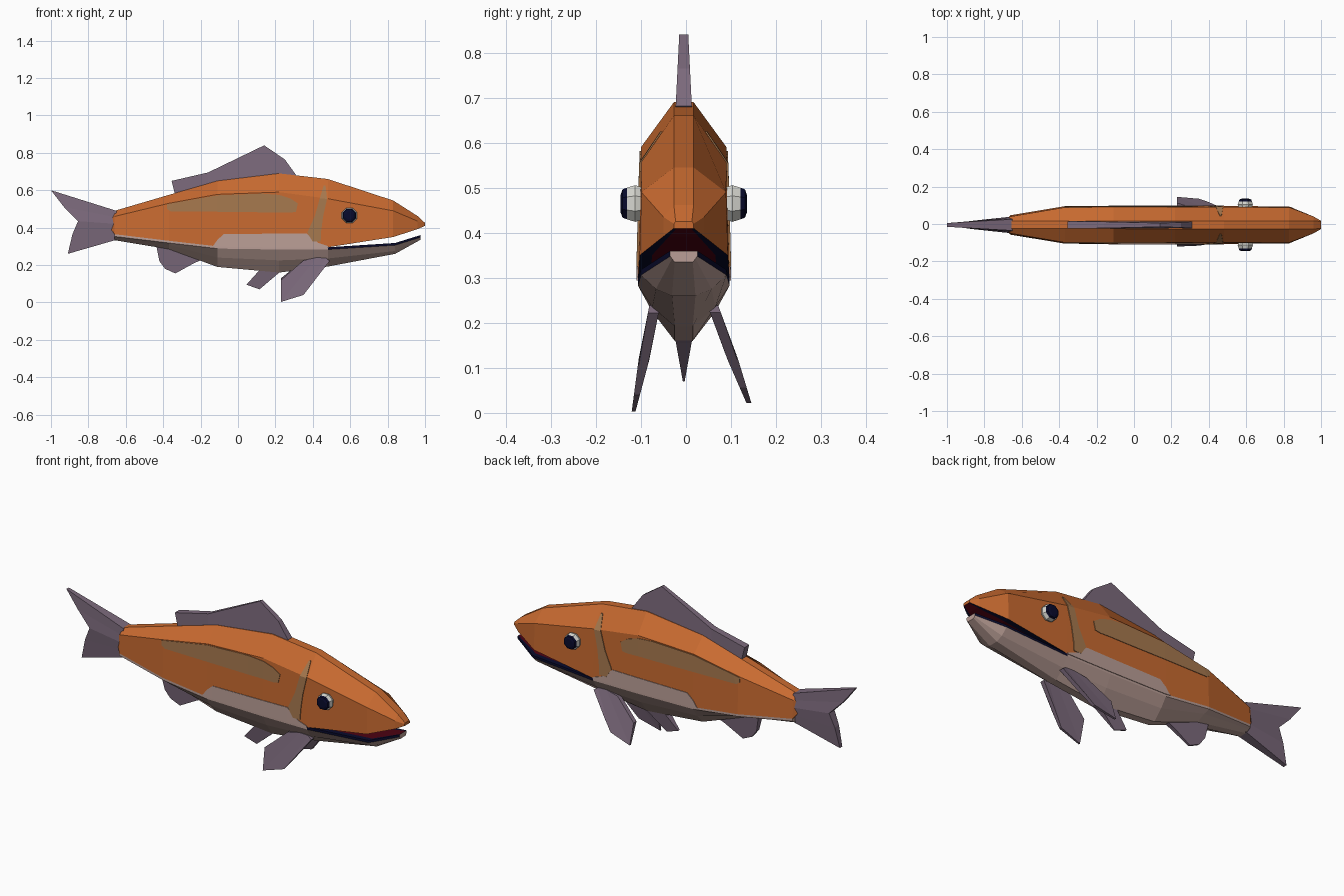
import bpy, bmesh, math

cube = bpy.data.objects.get("Cube")
if cube:
    bpy.data.objects.remove(cube)

YC = -0.005   # slight sideways shift of the body


def srgb(r, g, b):
    f = lambda c: c / 12.92 if c <= 0.04045 else ((c + 0.055) / 1.055) ** 2.4
    return tuple(f(v / 255) for v in (r, g, b)) + (1.0,)


def material(name, rgb):
    m = bpy.data.materials.new(name)
    m.use_nodes = True
    m.diffuse_color = srgb(*rgb)
    bsdf = next(n for n in m.node_tree.nodes if n.type == 'BSDF_PRINCIPLED')
    bsdf.inputs["Base Color"].default_value = srgb(*rgb)
    bsdf.inputs["Roughness"].default_value = 0.9
    return m


ORANGE = material("orange_scales", (200, 106, 48))
BELLY = material("pale_pink_belly", (186, 158, 150))
FIN = material("mauve_fin", (124, 106, 124))
STRIPE = material("tan_stripe", (166, 120, 78))
NAVY = material("dark_navy", (8, 10, 44))
RED = material("dark_red_mouth", (78, 2, 18))
WHITE = material("eye_white", (215, 215, 208))


def loft(name, rings, mats, rule=None):
    """Skin closed rings of (x, y, z) points; rule(i, j) picks the material slot."""
    bm = bmesh.new()
    vs = [[bm.verts.new((x, y + YC, z)) for x, y, z in r] for r in rings]
    n = len(rings[0])
    for i in range(len(vs) - 1):
        for j in range(n):
            k = (j + 1) % n
            f = bm.faces.new((vs[i][j], vs[i][k], vs[i + 1][k], vs[i + 1][j]))
            f.material_index = rule(i, j) if rule else 0
    bm.faces.new(vs[0])
    last = bm.faces.new(vs[-1][::-1])
    last.material_index = rule(len(vs) - 2, 0) if rule else 0
    bmesh.ops.recalc_face_normals(bm, faces=bm.faces)
    me = bpy.data.meshes.new(name)
    bm.to_mesh(me)
    bm.free()
    for m in mats:
        me.materials.append(m)
    ob = bpy.data.objects.new(name, me)
    bpy.context.collection.objects.link(ob)
    return ob


def slab(name, rungs, mat, y0, y1):
    """Thin solid made of a ladder of (x, z) point pairs between two y functions."""
    rings = []
    for a, b in rungs:
        rings.append([(a[0], y0(*a), a[1]), (b[0], y0(*b), b[1]),
                      (b[0], y1(*b), b[1]), (a[0], y1(*a), a[1])])
    return loft(name, rings, [mat])


def mirrored_ring(x, half):
    return [(x, y, z) for y, z in half] + [(x, -y, z) for y, z in half[::-1]]


# Upper body and upper jaw: x, top (half width, z), shoulder, lower edge
UPPER = [
    (-0.70, (.01, .435), (.015, .43), (.015, .42)),
    (-0.66, (.02, .49), (.045, .46), (.052, .365)),
    (-0.37, (.02, .575), (.094, .53), (.100, .33)),
    (-0.11, (.02, .65), (.095, .578), (.102, .30)),
    (0.22, (.022, .69), (.095, .59), (.102, .295)),
    (0.48, (.022, .66), (.095, .555), (.102, .295)),
    (0.83, (.022, .545), (.094, .49), (.098, .35)),
    (0.96, (.022, .462), (.045, .435), (.045, .392)),
    (1.00, (.018, .425), (.022, .42), (.022, .41)),
]
MOUTH_U = 5   # first mouth segment
rings = [mirrored_ring(x, [t, s, b, (b[0] * .72, b[1])]) for x, t, s, b in UPPER]
loft("upper_body", rings, [ORANGE, NAVY, RED],
     lambda i, j: {2: 1, 4: 1, 3: 2}.get(j, 0) if i >= MOUTH_U else 0)

# Belly and lower jaw: x, keel, flank, upper edge
LOWER = [
    (-0.66, (.02, .333), (.042, .345), (.052, .365)),
    (-0.37, (.02, .285), (.065, .308), (.100, .33)),
    (-0.11, (.02, .19), (.068, .24), (.102, .30)),
    (0.22, (.02, .16), (.07, .225), (.102, .295)),
    (0.48, (.02, .192), (.07, .235), (.102, .295)),
    (0.84, (.026, .26), (.062, .275), (.095, .318)),
    (0.975, (.02, .335), (.026, .342), (.03, .36)),
]
MOUTH_L = 4
rings = [mirrored_ring(x, [k, f, (e[0], e[1] - .012), e, (e[0] * .72, e[1])])
         for x, k, f, e in LOWER]
loft("belly_and_lower_jaw", rings, [BELLY, NAVY, RED],
     lambda i, j: {2: 1, 3: 1, 4: 2, 5: 1, 6: 1}.get(j, 0) if i >= MOUTH_L else 0)


def half_width(x, z):
    """Half width of the upper body at a point in side view."""
    for p, q in zip(UPPER, UPPER[1:]):
        if p[0] <= x <= q[0]:
            t = (x - p[0]) / (q[0] - p[0])
            top, sh, low = [tuple(a + (b - a) * t for a, b in zip(p[i], q[i]))
                            for i in (1, 2, 3)]
            hi, lo = (top, sh) if z > sh[1] else (sh, low)
            return lo[0] + (hi[0] - lo[0]) * (z - lo[1]) / (hi[1] - lo[1])


# Painted side markings, as thin plates on both flanks
MARKS = {
    "flank_stripe": (STRIPE, .003, [
        ((-.38, .50), (-.38, .525)), ((-.36, .487), (-.34, .533)),
        ((-.11, .485), (-.11, .573)), ((.13, .482), (.13, .582)),
        ((.22, .482), (.22, .575)), ((.28, .48), (.28, .556)),
        ((.31, .485), (.32, .53))]),
    "gill_stripe": (STRIPE, .004, [
        ((.458, .625), (.468, .625)), ((.437, .556), (.476, .554)),
        ((.41, .46), (.455, .46)), ((.37, .372), (.444, .375)),
        ((.40, .325), (.442, .325))]),
    "belly_patch": (BELLY, .003, [
        ((-.135, .302), (-.13, .307)), ((-.11, .299), (-.11, .335)),
        ((-.075, .298), (-.075, .366)), ((.22, .294), (.22, .368)),
        ((.365, .294), (.365, .37)), ((.43, .294), (.43, .318)),
        ((.48, .294), (.48, .302))]),
}
for side, label in ((1, "left"), (-1, "right")):
    for name, (mat, lift, rungs) in MARKS.items():
        slab(f"{label}_{name}", rungs, mat,
             lambda x, z: side * (half_width(x, z) - .002),
             lambda x, z: side * (half_width(x, z) + lift))


def centre_fin(name, rungs, thick):
    slab(name, rungs, FIN, lambda x, z: -thick(x, z), thick)


# Fins on the centre line
centre_fin("tail_fin", [
    ((-.65, .49), (-1.0, .60)), ((-.65, .455), (-.93, .51)),
    ((-.65, .42), (-.855, .435)), ((-.65, .38), (-.885, .365)),
    ((-.65, .335), (-.91, .26))],
    lambda x, z: .01 + .035 * (x + 1) / .35 * (1 - 6 * abs(z - .42)))
centre_fin("dorsal_fin", [
    ((-.335, .57), (-.355, .65)), ((-.16, .62), (-.16, .695)),
    ((.10, .66), (.14, .84)), ((.20, .67), (.25, .765)),
    ((.29, .66), (.31, .682))],
    lambda x, z: .02 - .05 * max(z - .64, 0))
centre_fin("anal_fin", [
    ((-.43, .32), (-.435, .295)), ((-.38, .32), (-.42, .22)),
    ((-.34, .31), (-.39, .18)), ((-.29, .30), (-.335, .155)),
    ((-.22, .26), (-.235, .21)), ((-.18, .24), (-.20, .225))],
    lambda x, z: .005 + .1 * max(z - .155, 0))
centre_fin("ventral_fin", [
    ((.13, .19), (.045, .095)), ((.18, .19), (.115, .07)),
    ((.25, .18), (.215, .155))],
    lambda x, z: .002 + .18 * max(z - .07, 0))

# Pectoral fins, the left one spread a little wider
for side, label, slope, drop in ((1, "left", .37, .92), (-1, "right", .20, 1.0)):
    fz = lambda z: .24 - (.24 - z) * drop
    rungs = [((.35, .225), (.23, .12)), ((.42, .24), (.23, .003)),
             ((.47, .238), (.35, .04)), ((.49, .222), (.40, .105))]
    rungs = [tuple((x, fz(z)) for x, z in r) for r in rungs]
    mid = lambda x, z: .064 + slope * (.24 - z)
    half = lambda z: .004 + .008 * min(1, z / .12)
    slab(f"{label}_pectoral_fin", rungs, FIN,
         lambda x, z: side * (mid(x, z) - half(z)),
         lambda x, z: side * (mid(x, z) + half(z)))

# Eyes: eight-sided domes with a dark cap
for side, label in ((1, "left"), (-1, "right")):
    rings = []
    for r, y in ((.036, .085), (.044, .108), (.038, .126), (.034, .136), (.022, .14)):
        rings.append([(.595 + r * math.cos(a), side * y, .465 + r * math.sin(a))
                      for a in (math.pi * (k + .5) / 4 for k in range(8))])
    loft(f"{label}_eye", rings, [WHITE, NAVY], lambda i, j: 1 if i >= 2 else 0)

::::::::::

Your reply should be a single number: the count of lines above that contain the word "last".

2